**Data under study**
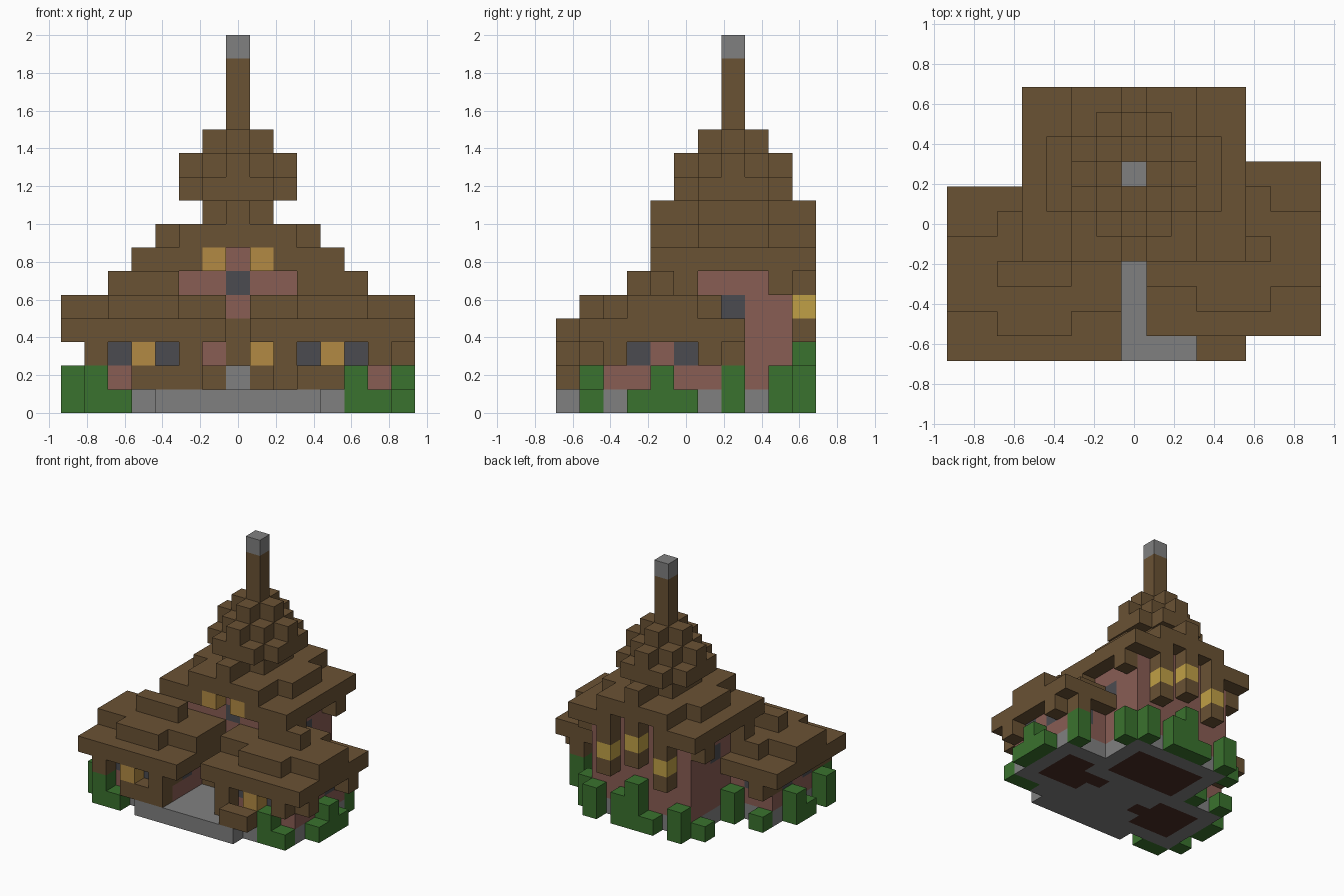
import bpy, bmesh
from mathutils import Vector

if "Cube" in bpy.data.objects:
    bpy.data.objects.remove(bpy.data.objects["Cube"], do_unlink=True)

U = 0.125        # block size
cells = {}       # block position -> part name


def linear(v):
    v /= 255
    return v / 12.92 if v <= 0.04045 else ((v + 0.055) / 1.055) ** 2.4


def material(name, *rgb):
    m = bpy.data.materials.new(name)
    m.use_nodes = True
    col = [linear(c) for c in rgb] + [1]
    m.diffuse_color = col
    bsdf = m.node_tree.nodes["Principled BSDF"]
    bsdf.inputs["Base Color"].default_value = col
    bsdf.inputs["Roughness"].default_value = 0.9
    return m


wood = material("brown wood", 106, 82, 52)
plaster = material("pink plaster", 137, 93, 84)
stone = material("grey stone", 128, 128, 128)
glass = material("dark glass", 75, 75, 80)
leaf = material("green leaves", 58, 114, 46)
amber = material("amber glow", 178, 138, 68)
gold = material("gold glow", 192, 160, 70)
earth = material("dark red floor", 76, 44, 36)

PARTS = {"roof": wood, "beams": wood, "tower_roof": wood, "door": wood,
         "walls": plaster, "foundation": stone, "doorstep": stone,
         "chimney_cap": stone, "windows": glass, "bushes": leaf,
         "front_lanterns": amber, "back_lanterns": gold, "floors": earth}


def box(part, x, y, z):
    """Fill blocks; each range is a number or an inclusive (low, high) pair."""
    rng = [(r, r) if isinstance(r, int) else r for r in (x, y, z)]
    for i in range(rng[0][0], rng[0][1] + 1):
        for j in range(rng[1][0], rng[1][1] + 1):
            for k in range(rng[2][0], rng[2][1] + 1):
                cells[i, j, k] = part


def around(c, r):
    return (c - r, c + r)


# Stone base and entrance path
box("foundation", (-3, 3), -5, 0)
box("foundation", (-4, 4), -4, 0)
box("foundation", (-2, 2), (-3, -1), 0)

# Two wings, the same but for a one-block shift
for s, cy in ((-1, -2), (1, -1)):
    cx = 4 * s
    box("foundation", around(cx, 2), around(cy, 2), 0)
    box("floors", around(cx, 1), around(cy, 1), 0)
    box("floors", cx - 2 * s, cy, 0)
    box("walls", around(cx, 2), around(cy, 2), (1, 2))
    for a in (-2, 2):
        for b in (-2, 2):
            box("beams", cx + a, cy + b, 2)
            box("windows", cx + a // 2, cy + b, 2)
            box("windows", cx + a, cy + b // 2, 2)
        box("beams", cx + a, cy - 3, 2)
        box("beams", cx + a, cy + 3, 2)
        if s > 0:
            box("beams", cx + 3, cy + a, 2)
    box("front_lanterns", cx, cy - 3, 2)
    box("beams", cx, cy - 3, 1)
    box("roof", around(cx, 3), around(cy, 3), 3)
    box("roof", around(cx, 3), around(cy, 1), 4)
    box("roof", around(cx, 1), around(cy, 2), 4)
    box("roof", around(cx, 1), cy, 5)

# Log benches by the entrance
box("beams", (-4, -2), -5, 1)
box("beams", (3, 4), -5, 1)
box("beams", 2, -4, 1)

# Main house
box("foundation", (-3, 3), (0, 4), 0)
box("floors", (-2, 2), (1, 3), 0)
box("walls", (-3, 3), (0, 4), (1, 5))
box("walls", (-1, 1), (0, 4), 6)
box("door", 0, 0, (2, 3))
box("doorstep", 0, (-1, 0), 1)
box("windows", 0, 0, 5)
box("windows", 0, 4, 5)

# Main gable roof
for s in (-1, 1):
    box("windows", 3 * s, 2, 4)
    for half in (2, 3, 4):
        box("roof", half * s, (-1, 5), 6)
    for y in (0, 4):
        box("beams", 4 * s, y, 5)
    # lanterns under the eaves
    box("front_lanterns", s, -1, 6)
    box("beams", 2 * s, 5, 5)
    box("back_lanterns", 2 * s, 5, 4)
    box("beams", 2 * s, 5, 3)
    box("beams", s, -1, 1)
box("front_lanterns", 1, -1, 2)
box("beams", 0, 5, 6)
box("back_lanterns", 0, 5, 5)
box("beams", 0, 5, 4)
box("roof", (-2, 2), (-1, 5), 7)
box("roof", 0, (-1, 5), 8)

# Tower with stepped cone and chimney
box("tower_roof", (-3, 3), (1, 3), 7)
box("tower_roof", (-1, 1), (1, 3), 8)
box("tower_roof", (-2, 2), (1, 3), 9)
box("tower_roof", (-1, 1), (0, 4), 9)
box("tower_roof", (-1, 1), (1, 3), 10)
box("tower_roof", (-2, 2), 2, 10)
box("tower_roof", 0, (0, 4), 10)
box("tower_roof", (-1, 1), 2, 11)
box("tower_roof", 0, (1, 3), 11)
box("tower_roof", 0, 2, (12, 14))
box("chimney_cap", 0, 2, 15)

# Bushes: x, y, height in blocks
for x, y, h in ((-7, -4, 2), (-6, -5, 2), (-5, -5, 1), (-7, -2, 1), (-7, -1, 2),
                (-6, 1, 1), (-4, 1, 2), (-4, 4, 1), (-3, 5, 2), (-1, 5, 1),
                (0, 5, 3), (1, 5, 2), (3, 5, 2), (4, 4, 2), (6, 2, 2),
                (7, 0, 1), (7, -1, 2), (7, -2, 1), (6, -4, 1), (5, -4, 2)):
    box("bushes", x, y, (0, h - 1))

# Turn each part into a mesh of its exposed block faces
SIDES = [Vector(v) for v in ((1, 0, 0), (-1, 0, 0), (0, 1, 0),
                             (0, -1, 0), (0, 0, 1), (0, 0, -1))]
for part, mat in PARTS.items():
    bm = bmesh.new()
    for pos, name in cells.items():
        if name != part:
            continue
        p = Vector(pos)
        centre = p + Vector((0, 0, 0.5))
        for n in SIDES:
            if tuple(int(c) for c in p + n) in cells:
                continue
            a = Vector((n.y, n.z, n.x))
            b = n.cross(a)
            bm.faces.new([bm.verts.new((centre + (n + a * u + b * v) / 2) * U)
                          for u, v in ((-1, -1), (1, -1), (1, 1), (-1, 1))])
    bmesh.ops.remove_doubles(bm, verts=bm.verts, dist=0.001)
    mesh = bpy.data.meshes.new(part)
    bm.to_mesh(mesh)
    bm.free()
    mesh.materials.append(mat)
    bpy.context.scene.collection.objects.link(bpy.data.objects.new(part, mesh))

**Action item**
Write the records above out again exactly, but not the pictures.

**Your response**
import bpy, bmesh
from mathutils import Vector

if "Cube" in bpy.data.objects:
    bpy.data.objects.remove(bpy.data.objects["Cube"], do_unlink=True)

U = 0.125        # block size
cells = {}       # block position -> part name


def linear(v):
    v /= 255
    return v / 12.92 if v <= 0.04045 else ((v + 0.055) / 1.055) ** 2.4


def material(name, *rgb):
    m = bpy.data.materials.new(name)
    m.use_nodes = True
    col = [linear(c) for c in rgb] + [1]
    m.diffuse_color = col
    bsdf = m.node_tree.nodes["Principled BSDF"]
    bsdf.inputs["Base Color"].default_value = col
    bsdf.inputs["Roughness"].default_value = 0.9
    return m


wood = material("brown wood", 106, 82, 52)
plaster = material("pink plaster", 137, 93, 84)
stone = material("grey stone", 128, 128, 128)
glass = material("dark glass", 75, 75, 80)
leaf = material("green leaves", 58, 114, 46)
amber = material("amber glow", 178, 138, 68)
gold = material("gold glow", 192, 160, 70)
earth = material("dark red floor", 76, 44, 36)

PARTS = {"roof": wood, "beams": wood, "tower_roof": wood, "door": wood,
         "walls": plaster, "foundation": stone, "doorstep": stone,
         "chimney_cap": stone, "windows": glass, "bushes": leaf,
         "front_lanterns": amber, "back_lanterns": gold, "floors": earth}


def box(part, x, y, z):
    """Fill blocks; each range is a number or an inclusive (low, high) pair."""
    rng = [(r, r) if isinstance(r, int) else r for r in (x, y, z)]
    for i in range(rng[0][0], rng[0][1] + 1):
        for j in range(rng[1][0], rng[1][1] + 1):
            for k in range(rng[2][0], rng[2][1] + 1):
                cells[i, j, k] = part


def around(c, r):
    return (c - r, c + r)


# Stone base and entrance path
box("foundation", (-3, 3), -5, 0)
box("foundation", (-4, 4), -4, 0)
box("foundation", (-2, 2), (-3, -1), 0)

# Two wings, the same but for a one-block shift
for s, cy in ((-1, -2), (1, -1)):
    cx = 4 * s
    box("foundation", around(cx, 2), around(cy, 2), 0)
    box("floors", around(cx, 1), around(cy, 1), 0)
    box("floors", cx - 2 * s, cy, 0)
    box("walls", around(cx, 2), around(cy, 2), (1, 2))
    for a in (-2, 2):
        for b in (-2, 2):
            box("beams", cx + a, cy + b, 2)
            box("windows", cx + a // 2, cy + b, 2)
            box("windows", cx + a, cy + b // 2, 2)
        box("beams", cx + a, cy - 3, 2)
        box("beams", cx + a, cy + 3, 2)
        if s > 0:
            box("beams", cx + 3, cy + a, 2)
    box("front_lanterns", cx, cy - 3, 2)
    box("beams", cx, cy - 3, 1)
    box("roof", around(cx, 3), around(cy, 3), 3)
    box("roof", around(cx, 3), around(cy, 1), 4)
    box("roof", around(cx, 1), around(cy, 2), 4)
    box("roof", around(cx, 1), cy, 5)

# Log benches by the entrance
box("beams", (-4, -2), -5, 1)
box("beams", (3, 4), -5, 1)
box("beams", 2, -4, 1)

# Main house
box("foundation", (-3, 3), (0, 4), 0)
box("floors", (-2, 2), (1, 3), 0)
box("walls", (-3, 3), (0, 4), (1, 5))
box("walls", (-1, 1), (0, 4), 6)
box("door", 0, 0, (2, 3))
box("doorstep", 0, (-1, 0), 1)
box("windows", 0, 0, 5)
box("windows", 0, 4, 5)

# Main gable roof
for s in (-1, 1):
    box("windows", 3 * s, 2, 4)
    for half in (2, 3, 4):
        box("roof", half * s, (-1, 5), 6)
    for y in (0, 4):
        box("beams", 4 * s, y, 5)
    # lanterns under the eaves
    box("front_lanterns", s, -1, 6)
    box("beams", 2 * s, 5, 5)
    box("back_lanterns", 2 * s, 5, 4)
    box("beams", 2 * s, 5, 3)
    box("beams", s, -1, 1)
box("front_lanterns", 1, -1, 2)
box("beams", 0, 5, 6)
box("back_lanterns", 0, 5, 5)
box("beams", 0, 5, 4)
box("roof", (-2, 2), (-1, 5), 7)
box("roof", 0, (-1, 5), 8)

# Tower with stepped cone and chimney
box("tower_roof", (-3, 3), (1, 3), 7)
box("tower_roof", (-1, 1), (1, 3), 8)
box("tower_roof", (-2, 2), (1, 3), 9)
box("tower_roof", (-1, 1), (0, 4), 9)
box("tower_roof", (-1, 1), (1, 3), 10)
box("tower_roof", (-2, 2), 2, 10)
box("tower_roof", 0, (0, 4), 10)
box("tower_roof", (-1, 1), 2, 11)
box("tower_roof", 0, (1, 3), 11)
box("tower_roof", 0, 2, (12, 14))
box("chimney_cap", 0, 2, 15)

# Bushes: x, y, height in blocks
for x, y, h in ((-7, -4, 2), (-6, -5, 2), (-5, -5, 1), (-7, -2, 1), (-7, -1, 2),
                (-6, 1, 1), (-4, 1, 2), (-4, 4, 1), (-3, 5, 2), (-1, 5, 1),
                (0, 5, 3), (1, 5, 2), (3, 5, 2), (4, 4, 2), (6, 2, 2),
                (7, 0, 1), (7, -1, 2), (7, -2, 1), (6, -4, 1), (5, -4, 2)):
    box("bushes", x, y, (0, h - 1))

# Turn each part into a mesh of its exposed block faces
SIDES = [Vector(v) for v in ((1, 0, 0), (-1, 0, 0), (0, 1, 0),
                             (0, -1, 0), (0, 0, 1), (0, 0, -1))]
for part, mat in PARTS.items():
    bm = bmesh.new()
    for pos, name in cells.items():
        if name != part:
            continue
        p = Vector(pos)
        centre = p + Vector((0, 0, 0.5))
        for n in SIDES:
            if tuple(int(c) for c in p + n) in cells:
                continue
            a = Vector((n.y, n.z, n.x))
            b = n.cross(a)
            bm.faces.new([bm.verts.new((centre + (n + a * u + b * v) / 2) * U)
                          for u, v in ((-1, -1), (1, -1), (1, 1), (-1, 1))])
    bmesh.ops.remove_doubles(bm, verts=bm.verts, dist=0.001)
    mesh = bpy.data.meshes.new(part)
    bm.to_mesh(mesh)
    bm.free()
    mesh.materials.append(mat)
    bpy.context.scene.collection.objects.link(bpy.data.objects.new(part, mesh))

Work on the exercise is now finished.